Nationally, about 60 percent of people seeking detox treatment do not have insurance; about 70 percent were not employed at the time of admission; and Medicaid covered 36.5 percent of admissions to detox services.

For those in Dallas without insurance, there are some inexpensive treatment options. As mentioned, the Texas DSHS offers detox and rehabilitation services. However, charities also provide treatment for substance abuse. For example, the Texas branch of Volunteers of America offers substance abuse treatment; they will likely not offer medication-assisted therapy, but they do offer outpatient treatment and aftercare services, including job training, financial support, and housing placement.

St. Jude Catholic Church in Dallas offers 12-Step meetings for those struggling with alcohol and drug addiction, under their Catholic Alcoholism and Addiction Ministries (CAAM). Again, this group does not offer medication to help with detox, but they do offer social support through support groups.

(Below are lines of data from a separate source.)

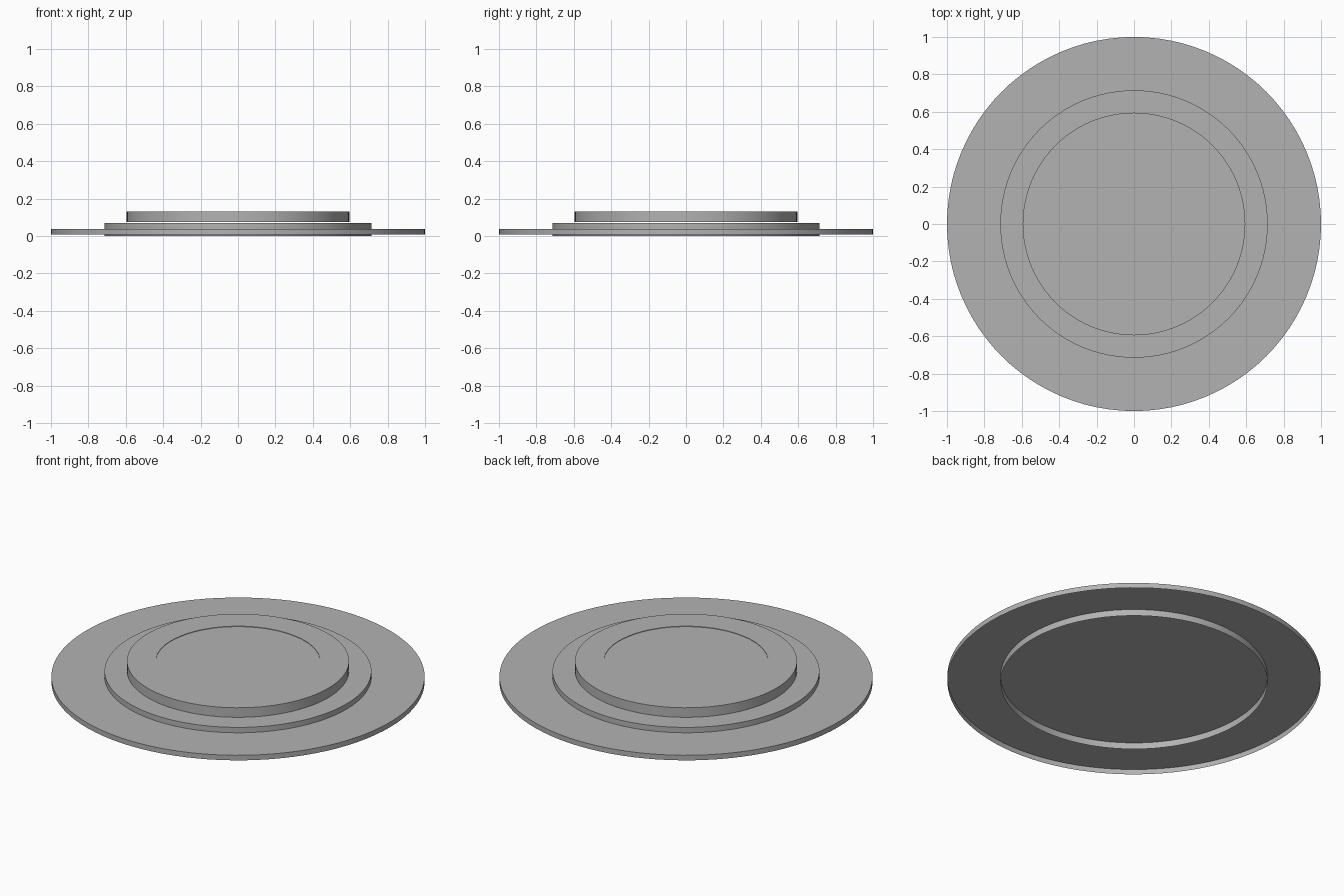
import bpy, bmesh, math

if "Cube" in bpy.data.objects:
    bpy.data.objects.remove(bpy.data.objects["Cube"])

SIDES = 96

# Mid-grey finish shared by all parts
grey = bpy.data.materials.new("mid_grey")
grey.diffuse_color = (0.45, 0.45, 0.45, 1.0)
grey.use_nodes = True
grey.node_tree.nodes["Principled BSDF"].inputs["Base Color"].default_value = grey.diffuse_color


def turned_shell(name, profile):
    """Turn (radius, z) points about z and close the last ring; open underneath."""
    bm = bmesh.new()
    rings = [[bm.verts.new((r * math.cos(2 * math.pi * i / SIDES),
                            r * math.sin(2 * math.pi * i / SIDES), z))
              for i in range(SIDES)] for r, z in profile]
    for low, high in zip(rings, rings[1:]):
        for i in range(SIDES):
            j = (i + 1) % SIDES
            bm.faces.new((low[i], low[j], high[j], high[i]))
    bm.faces.new(rings[-1])
    mesh = bpy.data.meshes.new(name)
    bm.to_mesh(mesh)
    bm.free()
    mesh.materials.append(grey)
    obj = bpy.data.objects.new(name, mesh)
    bpy.context.collection.objects.link(obj)
    bpy.ops.object.select_all(action='DESELECT')
    obj.select_set(True)
    bpy.context.view_layer.objects.active = obj
    bpy.ops.object.shade_smooth_by_angle(angle=math.radians(30))


# Wide outer flange
turned_shell("base_flange", [(1.0, 0.008), (1.0, 0.038)])
# Middle step, passing down through the flange to the ground
turned_shell("middle_step", [(0.715, 0.0), (0.715, 0.07)])
# Upper disc with a very shallow recessed centre
turned_shell("upper_disc", [(0.595, 0.0735), (0.595, 0.13), (0.44, 0.13), (0.44, 0.127)])
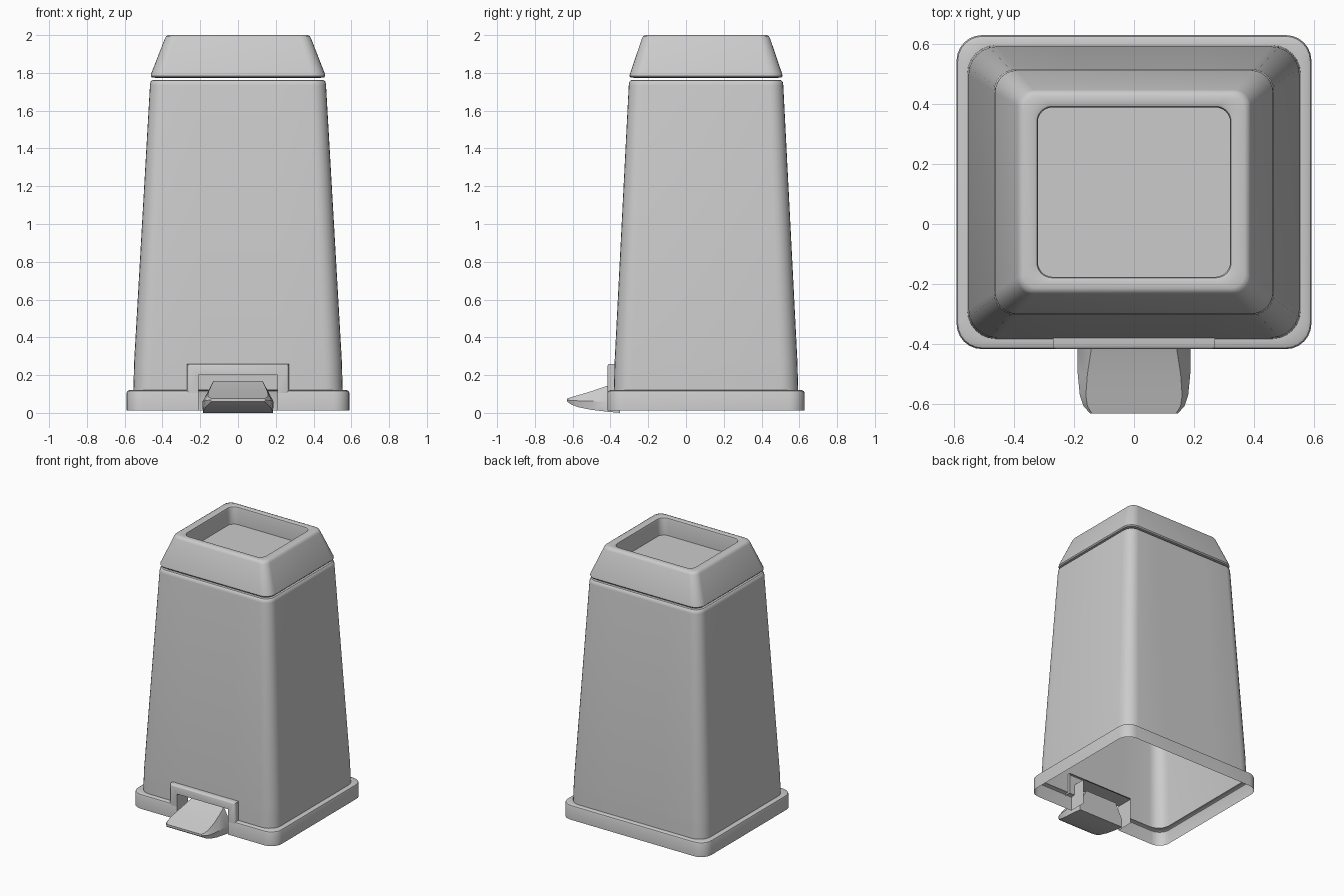
import bpy, bmesh, math
from mathutils import Vector

CY = 0.106  # centre of the bin in y


def finish(bm, name, angle=40):
    bmesh.ops.recalc_face_normals(bm, faces=bm.faces)
    me = bpy.data.meshes.new(name)
    bm.to_mesh(me)
    bm.free()
    me.shade_smooth()
    me.set_sharp_from_angle(angle=math.radians(angle))
    ob = bpy.data.objects.new(name, me)
    bpy.context.collection.objects.link(ob)
    return ob


def rounded_rect(hx, hy, r, z, seg=6):
    pts = []
    for k, (sx, sy) in enumerate([(1, 1), (-1, 1), (-1, -1), (1, -1)]):
        for i in range(seg + 1):
            a = math.pi / 2 * (k + i / seg)
            pts.append((sx * (hx - r) + r * math.cos(a),
                        CY + sy * (hy - r) + r * math.sin(a), z))
    return pts


def skin(bm, rows, closed=True):
    """Join rows of points with quads; returns the rows of vertices."""
    vs = [[bm.verts.new(p) for p in row] for row in rows]
    n = len(vs[0])
    for a, b in zip(vs, vs[1:]):
        for i in range(n if closed else n - 1):
            j = (i + 1) % n
            bm.faces.new((a[i], a[j], b[j], b[i]))
    return vs


# body shell: base rim, ledge and tapered wall (half x, half y, radius, z)
body = [
    (0.590, 0.522, 0.085, 0.012), (0.590, 0.522, 0.085, 0.105),
    (0.586, 0.518, 0.082, 0.115), (0.576, 0.508, 0.075, 0.120),
    (0.554, 0.488, 0.095, 0.120), (0.550, 0.484, 0.095, 0.270),
    (0.466, 0.409, 0.075, 1.735), (0.463, 0.406, 0.073, 1.752),
    (0.454, 0.397, 0.066, 1.761), (0.435, 0.378, 0.055, 1.762),
]
bm = bmesh.new()
skin(bm, [rounded_rect(*r) for r in body])
# pedal opening
for co, no in (((0.21, 0, 0), (1, 0, 0)), ((-0.21, 0, 0), (1, 0, 0)), ((0, 0, 0.2), (0, 0, 1))):
    bmesh.ops.bisect_plane(bm, geom=bm.verts[:] + bm.edges[:] + bm.faces[:],
                           plane_co=co, plane_no=no)
hole = []
for f in bm.faces:
    c = f.calc_center_median()
    if abs(c.x) < 0.21 and c.y < -0.3 and c.z < 0.2:
        hole.append(f)
bmesh.ops.delete(bm, geom=hole, context='FACES')
finish(bm, "bin_body")

# lid with sunken tray
lid = [
    (0.435, 0.378, 0.055, 1.774), (0.455, 0.398, 0.066, 1.775),
    (0.462, 0.405, 0.073, 1.783), (0.460, 0.403, 0.073, 1.795),
    (0.388, 0.340, 0.055, 1.980), (0.381, 0.333, 0.052, 1.994),
    (0.368, 0.320, 0.050, 2.000), (0.332, 0.294, 0.050, 2.000),
    (0.323, 0.285, 0.050, 1.996), (0.320, 0.282, 0.050, 1.985),
    (0.320, 0.282, 0.050, 1.870),
]
bm = bmesh.new()
rings = skin(bm, [rounded_rect(*r) for r in lid])
bm.faces.new(rings[-1])
finish(bm, "lid")


# pedal housing arch and inner channel
def arch(hx, top, foot, y):
    return [(-hx, y, foot), (-hx, y, top), (hx, y, top), (hx, y, foot)]


bm = bmesh.new()
skin(bm, [arch(0.27, 0.26, 0.105, -0.36), arch(0.27, 0.26, 0.105, -0.402),
          arch(0.267, 0.257, 0.105, -0.411), arch(0.259, 0.249, 0.105, -0.416),
          arch(0.21, 0.20, 0.105, -0.416)], closed=False)
skin(bm, [arch(0.21, 0.20, 0.012, -0.416), arch(0.21, 0.20, 0.012, -0.285)], closed=False)
finish(bm, "pedal_housing")

# foot pedal: (y, half width low, edge, top, z low, edge, top)
pedal = [
    (-0.350, 0.186, 0.186, 0.130, 0.000, 0.060, 0.170),
    (-0.415, 0.186, 0.188, 0.142, 0.006, 0.060, 0.144),
    (-0.500, 0.180, 0.187, 0.155, 0.016, 0.062, 0.115),
    (-0.570, 0.172, 0.180, 0.160, 0.030, 0.064, 0.094),
    (-0.605, 0.160, 0.168, 0.155, 0.043, 0.066, 0.084),
    (-0.630, 0.140, 0.146, 0.140, 0.060, 0.068, 0.076),
]
rows = [[(-a, y, p), (-b, y, q), (-c, y, r), (c, y, r), (b, y, q), (a, y, p)]
        for y, a, b, c, p, q, r in pedal]
bm = bmesh.new()
rings = skin(bm, rows)
bm.faces.new(rings[0])
bm.faces.new(rings[-1])
finish(bm, "foot_pedal", 30)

Once detox has been successfully completed, it is important to enter a rehabilitation program to get therapeutic treatment to change behaviors around intoxicating substances. Detox on its own does not constitute sufficient addiction treatment.